We haven’t gotten out of the first recession yet.

8 years ago
Reply to  Dave

Too, too true! Those who fear bank defaults can buy an inverse ETF to financial failure: the worse it gets, the more you profit. You must take profits in a timely way: this is a “musical chairs” era, those who stay in too long may get burned. In Canada I use HFD [Horizons Financial Down] there are identical in the US, likely several to choose from. I use HB S&P/TSX CP FN BEAR, 500 shares bought at C$ 8.20, now @ $9.60. I had another 500 which were bought at $ 7.70, but I took profits and bought more Continental… Read more »

8 years ago

“Few economists predict a U.S. recession, though uncertainty is rampant.” What do economists know? Very little. They are 100% accurate about the past and can’t predict the future worth a devalued dollar.
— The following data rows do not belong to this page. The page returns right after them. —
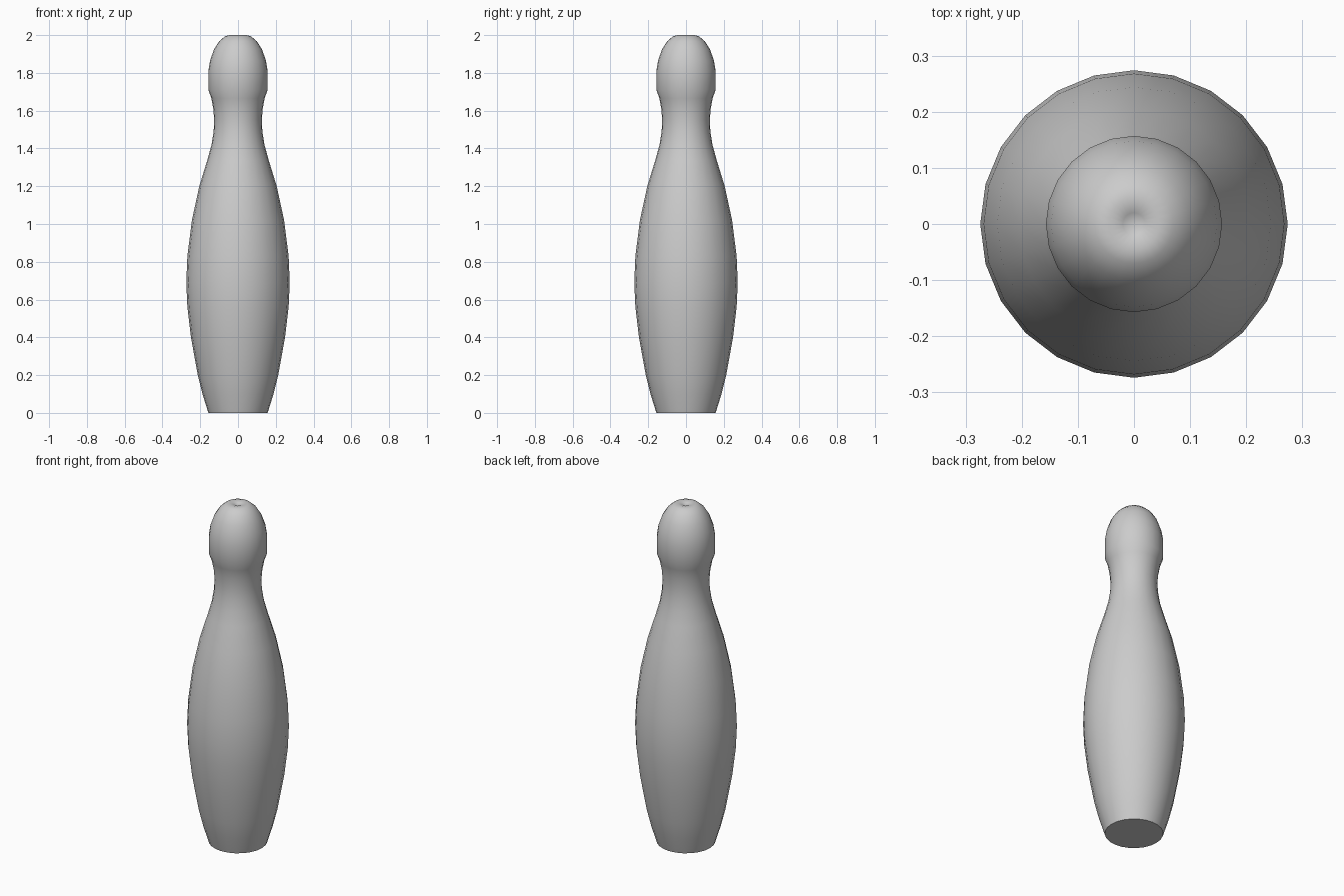
import bpy
import bmesh
from math import radians
from mathutils import Matrix, Vector

cube = bpy.data.objects.get("Cube")
if cube:
    bpy.data.objects.remove(cube, do_unlink=True)

SIDES = 24

# Pin colour
mat = bpy.data.materials.new("pale_grey")
mat.use_nodes = True
colour = (0.6, 0.6, 0.6, 1)
mat.diffuse_color = colour
mat.node_tree.nodes["Principled BSDF"].inputs["Base Color"].default_value = colour

# Half outline of the pin as (radius, height), base to dimpled crown
profile = [
    (0.157, 0), (0.188, 0.1), (0.213, 0.2), (0.249, 0.4), (0.268, 0.56),
    (0.274, 0.69), (0.268, 0.83), (0.244, 1.02), (0.205, 1.2), (0.162, 1.34),
    (0.14, 1.42), (0.129, 1.49), (0.126, 1.55), (0.131, 1.61), (0.141, 1.665),
    (0.157, 1.71), (0.157, 1.81), (0.148, 1.865), (0.127, 1.925),
    (0.1, 1.967), (0.07, 1.993), (0.045, 2.0), (0.02, 1.993), (0, 1.98),
]

# Turn the outline around the upright axis
bm = bmesh.new()
verts = [bm.verts.new((0, -r, z)) for r, z in profile]
edges = [bm.edges.new(pair) for pair in zip(verts, verts[1:])]
bmesh.ops.spin(bm, geom=verts + edges, axis=(0, 0, 1), cent=(0, 0, 0),
               angle=radians(360), steps=SIDES, use_merge=True)
bmesh.ops.remove_doubles(bm, verts=bm.verts, dist=0.0005)

# Flat base
rim = [e for e in bm.edges if e.is_boundary]
bmesh.ops.contextual_create(bm, geom=rim)
bmesh.ops.recalc_face_normals(bm, faces=bm.faces)

mesh = bpy.data.meshes.new("bowling_pin")
bm.to_mesh(mesh)
bm.free()
mesh.materials.append(mat)
pin = bpy.data.objects.new("bowling_pin", mesh)
bpy.context.collection.objects.link(pin)

# Smooth sides with a crisp base rim
bpy.context.view_layer.objects.active = pin
pin.select_set(True)
bpy.ops.object.shade_smooth_by_angle(angle=radians(50))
8 years ago
Reply to  walthe310

In “Lighting Out for the Territory Ahead”, my central essay on the realities we live under, which was posted by DINL as their premier article when their new website was created, now a fine, international Conservative success, I used the example of Dr Samuelson’s standard college economics textbook, and his dreadful mindless “reasoning” that physical materiality is able to expand infinitely to accommodate an endlessly growing economy. Such God-like hubris has rarely been known, but leave it to an economics professional to “know it all”! Does the good Dr really believe that we can pull three more planet Earths from… Read more »